- Network-interface considerations: Install (or enable) only the required number of physical network interface cards (NICs) in the test system, to avoid extraneous overhead. To avoid imprecise performance comparisons, do not use the same NIC for the service console and the VM during testing.
More Best Practices for Implementing Virtualization Based on Intel VT
Software vendors face specific challenges in optimizing and validating their applications for use in a virtualized environment, as well as guiding their customers in the use of those products with virtualization. As they implement virtualization in a lab setting for validation and documentation purposes, they must ensure that they have enabled optimal levels of performance, as well as implementing the technologies appropriately to provide a consistent and stable environment.
The guides in this series each address an individual product or technology area in the context of virtualization:
- Best Practices for Using VMware Infrastructure 3* with Intel® Virtualization Technology
- Best Practices for Using Xen with Intel® Virtualization Technology
- Best Practices for the VT-x and VT-i Versions of Intel® Virtualization Technology
- Best Practices for File/Print Servers, Domain Controllers, and J2EE Application Consolidation with Intel® Virtualization Technology
- Best Practices for Paravirtualization Enhancements from Intel® Virtualization Technology: EPT and VT-d
- Best Practices for Performance Using Multi-port PCI Express* Intel® Network Interface Cards on Environments with Intel® Virtualization Technology
- Best Practices for SCSI, SAS, and SANs with Intel® Virtualization Technology for High Throughput and Low Latency
- Best Practices for VMware VMotion* Cross-Architecture Compatibility
Combining software innovation with the hardware-validation resources offe red by Intel, software vendors have the opportunity to differentiate their products within their market segments, helping to build customer adoption of those applications in the fast-growing virtualized environment. By using the best practices documented in this series as a starting point, software vendors and end-user organizations can both advance their efforts to take full advantage of virtualization technology to enable their future success.
For More Information

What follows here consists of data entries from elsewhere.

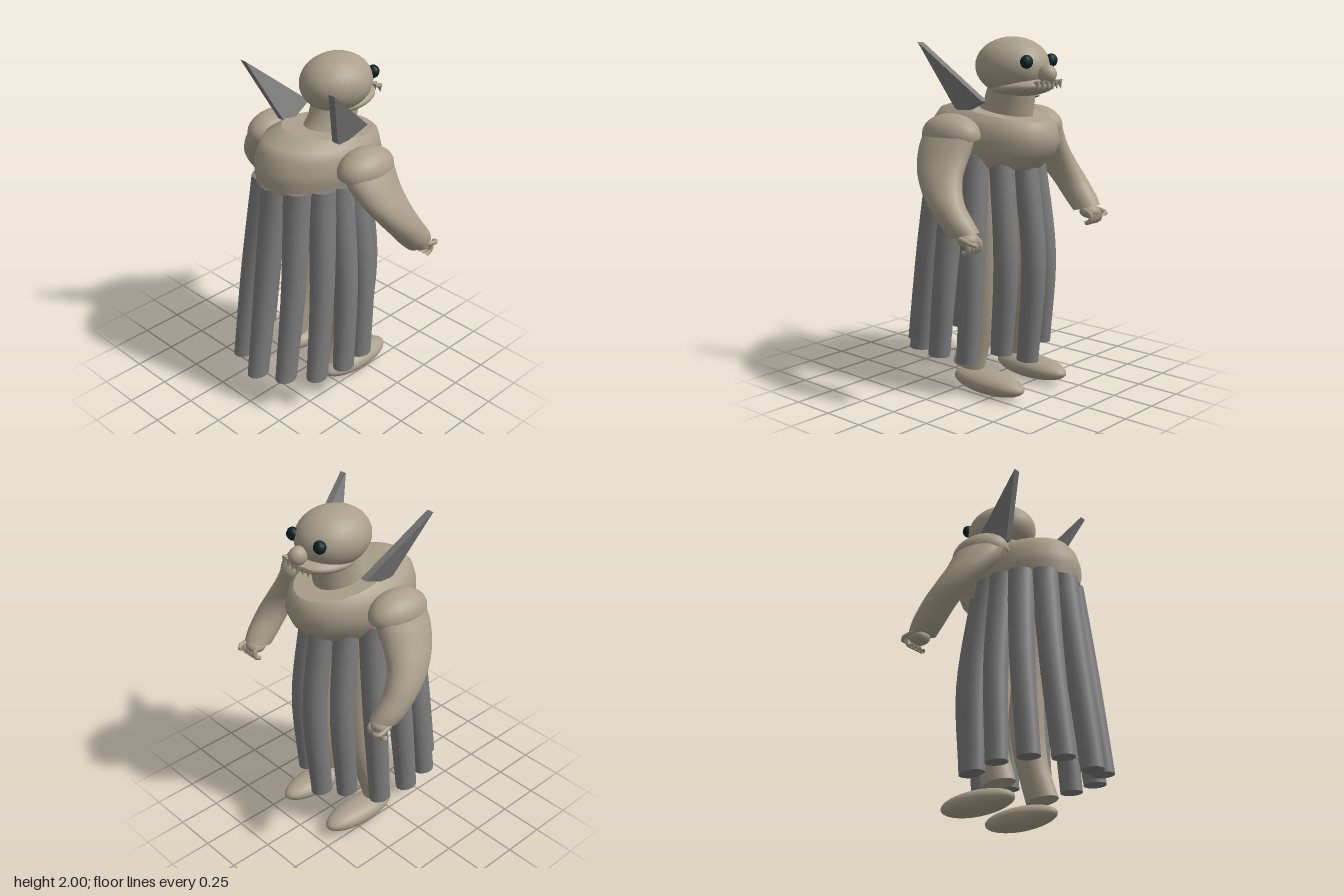
import * as THREE from 'three';

const skin = new THREE.MeshStandardMaterial({ color: 0xaaa08b, side: THREE.DoubleSide });
skin.name = 'clay skin';
const grey = new THREE.MeshStandardMaterial({ color: 0x7c7c7c });
grey.name = 'grey cloth';
const dark = new THREE.MeshStandardMaterial({ color: 0x0a2426 });
dark.name = 'dark eye';

// Capped loft through elliptical rings [x, y, z, rx, rz, slope], listed bottom-up.
function loft(rings, steps = 0, n = 24) {
  if (steps) {
    const centre = new THREE.CatmullRomCurve3(rings.map(r => new THREE.Vector3(r[0], r[1], r[2])));
    const size = new THREE.CatmullRomCurve3(rings.map(r => new THREE.Vector3(r[3], r[4], r[5] || 0)));
    rings = Array.from({ length: steps + 1 }, (_, i) =>
      [...centre.getPoint(i / steps).toArray(), ...size.getPoint(i / steps).toArray()]);
  }
  const pos = [], idx = [];
  const addRing = ([x, y, z, rx, rz, slope = 0]) => {
    for (let j = 0; j < n; j++) {
      const a = j / n * Math.PI * 2, dx = rx * Math.cos(a);
      pos.push(x + dx, y + slope * dx, z + rz * Math.sin(a));
    }
  };
  rings.forEach(addRing);
  for (let i = 0; i < rings.length - 1; i++) {
    for (let j = 0; j < n; j++) {
      const a = i * n + j, b = i * n + (j + 1) % n;
      idx.push(a, a + n, b, b, a + n, b + n);
    }
  }
  // End caps have their own vertices so the rims stay sharp
  for (const top of [false, true]) {
    const r = top ? rings[rings.length - 1] : rings[0];
    const s = pos.length / 3;
    addRing(r);
    pos.push(r[0], r[1], r[2]);
    for (let j = 0; j < n; j++) {
      const k = s + (j + 1) % n;
      if (top) idx.push(s + n, k, s + j); else idx.push(s + n, s + j, k);
    }
  }
  const g = new THREE.BufferGeometry();
  g.setAttribute('position', new THREE.Float32BufferAttribute(pos, 3));
  g.setIndex(idx);
  g.computeVertexNormals();
  return g;
}

const ball = (rx, ry, rz, w = 32, h = 20) => new THREE.SphereGeometry(1, w, h).scale(rx, ry, rz);

export function createModel() {
  const model = new THREE.Group();
  model.name = 'cloakedCreature';
  const add = (name, geo, mat, x = 0, y = 0, z = 0) => {
    const m = new THREE.Mesh(geo, mat);
    m.name = name;
    m.position.set(x, y, z);
    model.add(m);
    return m;
  };

  // Torso and neck
  add('torso', loft([
    [0.01, 1.32, 0, 0.345, 0.25, -0.11],
    [0.05, 1.39, 0, 0.395, 0.28, -0.09],
    [0.07, 1.455, 0, 0.41, 0.29, -0.05],
    [0.075, 1.52, 0, 0.39, 0.28, -0.08],
    [0.09, 1.565, 0, 0.365, 0.262, -0.1],
    [0.14, 1.595, 0, 0.29, 0.22, -0.155],
  ], 0, 40), skin);
  add('neck', loft([
    [0.13, 1.55, 0, 0.18, 0.13, -0.15],
    [0.175, 1.64, 0, 0.15, 0.122, -0.1],
    [0.2, 1.74, 0, 0.145, 0.122],
  ]), skin);

  // Head, jaw and nose
  add('head', ball(0.22, 0.16, 0.188), skin, 0.2, 1.84);
  const jaw = add('jaw', ball(0.195, 0.052, 0.15), skin, 0.268, 1.728);
  jaw.rotation.z = 0.09;
  add('nose', ball(0.055, 0.052, 0.047, 20, 14), skin, 0.442, 1.806);
  for (let i = 0; i < 6; i++) {
    const z = (i - 2.5) * 0.038;
    const tooth = add('tooth', new THREE.ConeGeometry(0.018, 0.05, 8), skin, 0.465 - 0.1 * Math.abs(z), 1.747, z);
    tooth.rotation.z = Math.PI + 0.25;
  }

  // Hanging cloak strips: angle at the top, then bottom x, y, z
  const strips = [
    [0, 0.32, 0.18, 0], [36, 0.27, 0.25, 0.17], [68, 0.13, 0.2, 0.3], [92, -0.055, 0.21, 0.335],
    [116, -0.24, 0.21, 0.3], [146, -0.375, 0.21, 0.18], [180, -0.43, 0.18, 0],
  ];
  for (const [deg, bx, by, bz] of strips) {
    for (const s of bz ? [1, -1] : [1]) {
      const a = deg * Math.PI / 180;
      const tx = 0.01 + 0.275 * Math.cos(a), tz = 0.225 * Math.sin(a);
      const bulge = 0.045 * Math.max(0, Math.cos(a) + 0.25);
      const wide = deg > 40 ? 0.08 : 0.07;
      add('cloakStrip', loft([
        [bx, by, s * bz, 0.068, 0.055],
        [(tx + bx) / 2 + bulge, 0.78, s * ((tz + bz) / 2 + 0.025 * Math.sin(a)), 0.072, 0.068],
        [tx, 1.37, s * tz, wide, wide],
      ], 12, 16), grey);
    }
  }

  for (const s of [1, -1]) {
    add('eye', ball(0.034, 0.037, 0.037, 10, 7), dark, 0.385, 1.873, s * 0.105);

    // Leg and foot
    add('leg', loft([
      [0.045, 0.145, s * 0.193, 0.1, 0.073, -0.12],
      [0.115, 0.4, s * 0.18, 0.1, 0.085],
      [0.13, 0.7, s * 0.155, 0.11, 0.09],
      [0.09, 1.33, s * 0.12, 0.12, 0.1],
    ], 10), skin);
    add('foot', ball(0.25, 0.067, 0.098), skin, 0.195, 0.07, s * 0.19);

    // Shoulder cap, tilted to slope outward, and arm
    const cap = new THREE.SphereGeometry(1, 28, 12, 0, Math.PI * 2, 0, Math.PI * 0.55).scale(0.186, 0.115, 0.122);
    const shoulder = add('shoulderCap', cap, skin, 0.068, 1.482, s * 0.355);
    shoulder.rotation.x = s * 0.12;
    add('arm', loft([
      [0.33, 0.99, s * 0.53, 0.08, 0.07, 0.3],
      [0.285, 1.04, s * 0.538, 0.095, 0.078, 0.2],
      [0.185, 1.16, s * 0.535, 0.12, 0.085, 0],
      [0.11, 1.28, s * 0.488, 0.142, 0.096, -0.05],
      [0.075, 1.39, s * 0.42, 0.162, 0.108, -0.05],
      [0.07, 1.49, s * 0.37, 0.17, 0.1, 0],
    ], 18), skin);

    // Hand with curled fingers and a thumb
    add('palm', ball(0.06, 0.042, 0.06, 16, 10), skin, 0.35, 0.972, s * 0.53);
    for (let i = 0; i < 4; i++) {
      const z = s * (0.485 + i * 0.03);
      const path = new THREE.CatmullRomCurve3([
        new THREE.Vector3(0.35, 0.985, z),
        new THREE.Vector3(0.395, 0.955, z + s * 0.003),
        new THREE.Vector3(0.385, 0.918, z),
        new THREE.Vector3(0.36, 0.908, z),
      ]);
      add('finger', new THREE.TubeGeometry(path, 8, 0.014, 8), skin);
    }
    const thumb = new THREE.CatmullRomCurve3([
      new THREE.Vector3(0.3, 0.995, s * 0.575),
      new THREE.Vector3(0.39, 0.975, s * 0.59),
      new THREE.Vector3(0.43, 0.965, s * 0.585),
      new THREE.Vector3(0.43, 0.96, s * 0.56),
    ]);
    add('thumb', new THREE.TubeGeometry(thumb, 8, 0.013, 8), skin);

    // Slanted shoulder fin, sheared outward as it rises
    const shape = new THREE.Shape([[-0.18, 1.97], [-0.02, 1.61], [0, 1.6], [0.07, 1.605], [0.195, 1.66]]
      .map(p => new THREE.Vector2(...p)));
    const fin = new THREE.ExtrudeGeometry(shape, { depth: 0.042, bevelEnabled: false });
    const p = fin.attributes.position;
    for (let i = 0; i < p.count; i++) {
      p.setZ(i, p.getZ(i) - 0.021 + s * (0.206 + (p.getY(i) - 1.6) * 0.345));
    }
    fin.computeVertexNormals();
    add('shoulderFin', fin, grey);
  }
  return model;
}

- Intel® Software Partner Program helps software vendors improve customer confidence in using their applications in a virtualized environment, helping to drive their enterprise adoption.
- Intel VT Platform Technology Site provides an overview and description of the technology, as well as links to resources that help you identify potential benefits and the products that deliver them.
- VMware - Intel Virtualize ASAP Program assists software vendors in developing best practices, implementation guides and reference configurations for applications running in virtualized environments using VMware Infrastructure 3* and Intel Xeon processor-based server platforms.
- Intel® Xeon® Processor 7000 Sequence Overview provides product information, specifications, technical documents, and support resources for the recommended enterprise-scale virtualization platform, the Quad-Core Intel Xeon processor MP 7300 series.
1 Performance measured using the vConsolidate benchmark result published on Virtual Iron 4.0 software. Intel internal, early platform measurements comparing system configurations of four Quad-Core Intel Xeon processor X7350 Series, 2.93GHz, 8MB L2 Cache, Clarksboro Chipset with four Dual-Core Intel Xeon processor 7140M, 3.40 GHz with 16M L3 Cache, 800 MHz system bus, Intel E850 Chipset.